--- Supplied material Enclosed Below ---
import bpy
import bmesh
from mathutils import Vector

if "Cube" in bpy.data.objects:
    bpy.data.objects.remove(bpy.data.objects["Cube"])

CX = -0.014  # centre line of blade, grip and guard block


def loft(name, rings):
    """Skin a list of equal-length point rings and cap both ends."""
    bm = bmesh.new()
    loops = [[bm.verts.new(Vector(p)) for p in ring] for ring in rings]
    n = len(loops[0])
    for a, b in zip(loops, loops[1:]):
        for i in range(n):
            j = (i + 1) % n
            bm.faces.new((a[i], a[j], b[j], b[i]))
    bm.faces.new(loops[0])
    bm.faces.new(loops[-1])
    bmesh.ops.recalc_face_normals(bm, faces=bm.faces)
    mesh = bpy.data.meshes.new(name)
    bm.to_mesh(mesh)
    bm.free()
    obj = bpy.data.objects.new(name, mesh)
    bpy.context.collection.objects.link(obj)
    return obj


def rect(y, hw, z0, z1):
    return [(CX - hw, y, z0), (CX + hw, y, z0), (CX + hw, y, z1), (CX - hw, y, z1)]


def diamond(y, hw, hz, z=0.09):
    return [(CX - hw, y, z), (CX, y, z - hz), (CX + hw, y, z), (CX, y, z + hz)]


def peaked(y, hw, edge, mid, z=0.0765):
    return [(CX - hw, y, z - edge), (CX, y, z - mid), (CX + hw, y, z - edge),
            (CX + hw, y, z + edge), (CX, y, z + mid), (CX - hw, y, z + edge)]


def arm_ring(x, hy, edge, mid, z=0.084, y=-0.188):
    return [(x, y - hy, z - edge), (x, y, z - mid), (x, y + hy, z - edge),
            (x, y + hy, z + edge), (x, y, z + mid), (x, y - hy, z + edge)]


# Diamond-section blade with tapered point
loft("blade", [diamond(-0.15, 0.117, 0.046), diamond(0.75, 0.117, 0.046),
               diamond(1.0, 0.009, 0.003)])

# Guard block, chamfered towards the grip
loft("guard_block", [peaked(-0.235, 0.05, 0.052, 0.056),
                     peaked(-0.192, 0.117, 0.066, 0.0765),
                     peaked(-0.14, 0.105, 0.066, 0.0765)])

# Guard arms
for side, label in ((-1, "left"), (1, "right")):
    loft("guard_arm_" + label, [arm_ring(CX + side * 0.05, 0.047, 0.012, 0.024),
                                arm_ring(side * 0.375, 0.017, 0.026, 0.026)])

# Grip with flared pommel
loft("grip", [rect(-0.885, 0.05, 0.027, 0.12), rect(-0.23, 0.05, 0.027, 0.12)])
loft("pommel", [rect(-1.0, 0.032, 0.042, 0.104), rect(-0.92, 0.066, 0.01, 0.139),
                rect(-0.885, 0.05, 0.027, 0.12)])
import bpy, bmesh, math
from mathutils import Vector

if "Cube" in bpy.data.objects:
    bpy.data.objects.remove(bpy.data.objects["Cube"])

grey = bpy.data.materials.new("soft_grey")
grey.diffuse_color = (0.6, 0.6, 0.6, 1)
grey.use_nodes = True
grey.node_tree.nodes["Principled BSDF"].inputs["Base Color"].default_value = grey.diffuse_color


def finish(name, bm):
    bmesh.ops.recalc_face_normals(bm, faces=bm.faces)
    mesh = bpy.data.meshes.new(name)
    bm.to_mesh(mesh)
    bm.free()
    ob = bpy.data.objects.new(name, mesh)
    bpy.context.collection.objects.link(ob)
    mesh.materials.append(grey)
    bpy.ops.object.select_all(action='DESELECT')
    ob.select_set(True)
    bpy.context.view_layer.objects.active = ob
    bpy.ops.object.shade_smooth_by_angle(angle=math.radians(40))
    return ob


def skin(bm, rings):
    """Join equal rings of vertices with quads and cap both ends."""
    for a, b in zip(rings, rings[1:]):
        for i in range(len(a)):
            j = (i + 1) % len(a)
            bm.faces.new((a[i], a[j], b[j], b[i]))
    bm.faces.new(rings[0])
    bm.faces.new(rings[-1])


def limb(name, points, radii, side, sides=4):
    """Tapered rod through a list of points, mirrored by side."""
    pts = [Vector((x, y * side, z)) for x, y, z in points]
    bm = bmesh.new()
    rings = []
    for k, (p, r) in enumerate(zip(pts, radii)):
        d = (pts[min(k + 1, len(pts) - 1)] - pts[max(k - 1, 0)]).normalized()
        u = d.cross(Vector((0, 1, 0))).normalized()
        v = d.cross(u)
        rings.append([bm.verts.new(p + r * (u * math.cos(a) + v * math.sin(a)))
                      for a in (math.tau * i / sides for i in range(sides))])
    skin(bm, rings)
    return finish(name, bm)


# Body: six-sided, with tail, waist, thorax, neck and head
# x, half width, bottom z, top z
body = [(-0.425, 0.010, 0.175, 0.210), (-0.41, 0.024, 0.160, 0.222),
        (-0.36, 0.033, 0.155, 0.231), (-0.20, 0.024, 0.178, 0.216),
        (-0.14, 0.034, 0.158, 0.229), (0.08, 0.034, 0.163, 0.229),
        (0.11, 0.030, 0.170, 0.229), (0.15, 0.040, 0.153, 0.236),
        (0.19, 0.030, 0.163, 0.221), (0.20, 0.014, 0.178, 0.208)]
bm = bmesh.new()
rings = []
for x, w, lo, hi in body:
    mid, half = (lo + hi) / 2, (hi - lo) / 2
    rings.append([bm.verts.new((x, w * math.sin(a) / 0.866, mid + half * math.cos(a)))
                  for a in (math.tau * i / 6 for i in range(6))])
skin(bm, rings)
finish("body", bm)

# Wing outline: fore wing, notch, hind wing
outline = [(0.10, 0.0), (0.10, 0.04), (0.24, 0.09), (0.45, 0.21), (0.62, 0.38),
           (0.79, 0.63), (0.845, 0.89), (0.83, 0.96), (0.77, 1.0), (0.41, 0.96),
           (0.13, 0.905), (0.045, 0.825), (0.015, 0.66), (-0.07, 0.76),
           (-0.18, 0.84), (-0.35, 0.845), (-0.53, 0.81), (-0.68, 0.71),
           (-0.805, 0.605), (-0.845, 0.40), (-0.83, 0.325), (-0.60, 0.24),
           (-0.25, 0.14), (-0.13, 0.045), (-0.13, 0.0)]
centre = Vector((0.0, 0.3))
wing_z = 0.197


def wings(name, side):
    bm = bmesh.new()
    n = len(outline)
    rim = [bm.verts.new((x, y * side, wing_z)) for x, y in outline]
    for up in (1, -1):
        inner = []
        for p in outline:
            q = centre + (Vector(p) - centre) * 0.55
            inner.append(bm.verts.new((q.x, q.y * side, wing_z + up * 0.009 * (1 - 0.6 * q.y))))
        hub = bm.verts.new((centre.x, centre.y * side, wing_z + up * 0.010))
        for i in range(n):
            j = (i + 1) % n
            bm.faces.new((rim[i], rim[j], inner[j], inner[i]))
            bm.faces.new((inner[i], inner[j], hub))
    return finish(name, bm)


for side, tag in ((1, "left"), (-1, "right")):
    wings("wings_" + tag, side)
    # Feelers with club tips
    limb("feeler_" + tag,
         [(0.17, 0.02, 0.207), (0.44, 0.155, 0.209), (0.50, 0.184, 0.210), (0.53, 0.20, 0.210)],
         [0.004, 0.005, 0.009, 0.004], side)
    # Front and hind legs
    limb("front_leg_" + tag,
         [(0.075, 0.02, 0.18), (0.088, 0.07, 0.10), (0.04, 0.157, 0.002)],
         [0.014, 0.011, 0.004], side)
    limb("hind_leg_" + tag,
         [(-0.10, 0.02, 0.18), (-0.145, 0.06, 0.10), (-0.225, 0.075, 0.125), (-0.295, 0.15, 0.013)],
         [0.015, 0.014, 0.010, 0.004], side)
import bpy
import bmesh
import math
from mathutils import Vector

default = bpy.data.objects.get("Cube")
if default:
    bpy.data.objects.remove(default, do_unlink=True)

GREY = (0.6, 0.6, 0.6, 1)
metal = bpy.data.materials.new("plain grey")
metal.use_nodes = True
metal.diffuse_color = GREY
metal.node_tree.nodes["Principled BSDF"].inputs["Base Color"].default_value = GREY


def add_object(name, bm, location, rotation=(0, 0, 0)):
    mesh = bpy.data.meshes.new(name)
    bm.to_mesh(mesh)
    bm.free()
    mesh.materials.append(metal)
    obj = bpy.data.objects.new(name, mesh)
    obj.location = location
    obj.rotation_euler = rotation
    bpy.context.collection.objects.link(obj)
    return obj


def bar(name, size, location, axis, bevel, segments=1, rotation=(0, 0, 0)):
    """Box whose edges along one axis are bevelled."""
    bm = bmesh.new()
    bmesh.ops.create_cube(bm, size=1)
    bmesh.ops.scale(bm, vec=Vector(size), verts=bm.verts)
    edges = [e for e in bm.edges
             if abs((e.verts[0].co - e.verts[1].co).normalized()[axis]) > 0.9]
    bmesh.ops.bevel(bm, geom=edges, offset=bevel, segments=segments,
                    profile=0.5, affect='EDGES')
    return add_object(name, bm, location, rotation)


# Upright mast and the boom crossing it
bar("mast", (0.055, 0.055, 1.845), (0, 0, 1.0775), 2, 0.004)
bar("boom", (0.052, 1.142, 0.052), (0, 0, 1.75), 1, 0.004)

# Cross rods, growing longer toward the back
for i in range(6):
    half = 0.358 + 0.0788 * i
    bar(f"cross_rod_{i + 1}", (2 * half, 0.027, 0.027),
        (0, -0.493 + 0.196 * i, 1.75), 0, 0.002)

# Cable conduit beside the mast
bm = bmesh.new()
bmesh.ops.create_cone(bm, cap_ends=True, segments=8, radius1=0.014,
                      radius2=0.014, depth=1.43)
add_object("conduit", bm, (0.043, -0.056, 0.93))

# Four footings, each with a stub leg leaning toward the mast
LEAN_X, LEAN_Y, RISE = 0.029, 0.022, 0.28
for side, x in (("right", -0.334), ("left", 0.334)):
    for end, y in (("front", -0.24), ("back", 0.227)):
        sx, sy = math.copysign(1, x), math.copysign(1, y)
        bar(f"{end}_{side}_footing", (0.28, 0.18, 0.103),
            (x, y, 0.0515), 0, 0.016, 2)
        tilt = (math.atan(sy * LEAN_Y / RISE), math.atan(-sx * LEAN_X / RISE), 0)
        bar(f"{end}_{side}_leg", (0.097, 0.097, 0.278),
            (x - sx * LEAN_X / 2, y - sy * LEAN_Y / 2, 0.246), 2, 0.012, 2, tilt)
--- End of Enclosed Supplied material ---
▸ The task
Where the line with "bm.faces.new(loops[0])" ends, your copy should end too; please return exactly the lines from the first line of the data through it.

▸ Solution to this task
import bpy
import bmesh
from mathutils import Vector

if "Cube" in bpy.data.objects:
    bpy.data.objects.remove(bpy.data.objects["Cube"])

CX = -0.014  # centre line of blade, grip and guard block


def loft(name, rings):
    """Skin a list of equal-length point rings and cap both ends."""
    bm = bmesh.new()
    loops = [[bm.verts.new(Vector(p)) for p in ring] for ring in rings]
    n = len(loops[0])
    for a, b in zip(loops, loops[1:]):
        for i in range(n):
            j = (i + 1) % n
            bm.faces.new((a[i], a[j], b[j], b[i]))
    bm.faces.new(loops[0])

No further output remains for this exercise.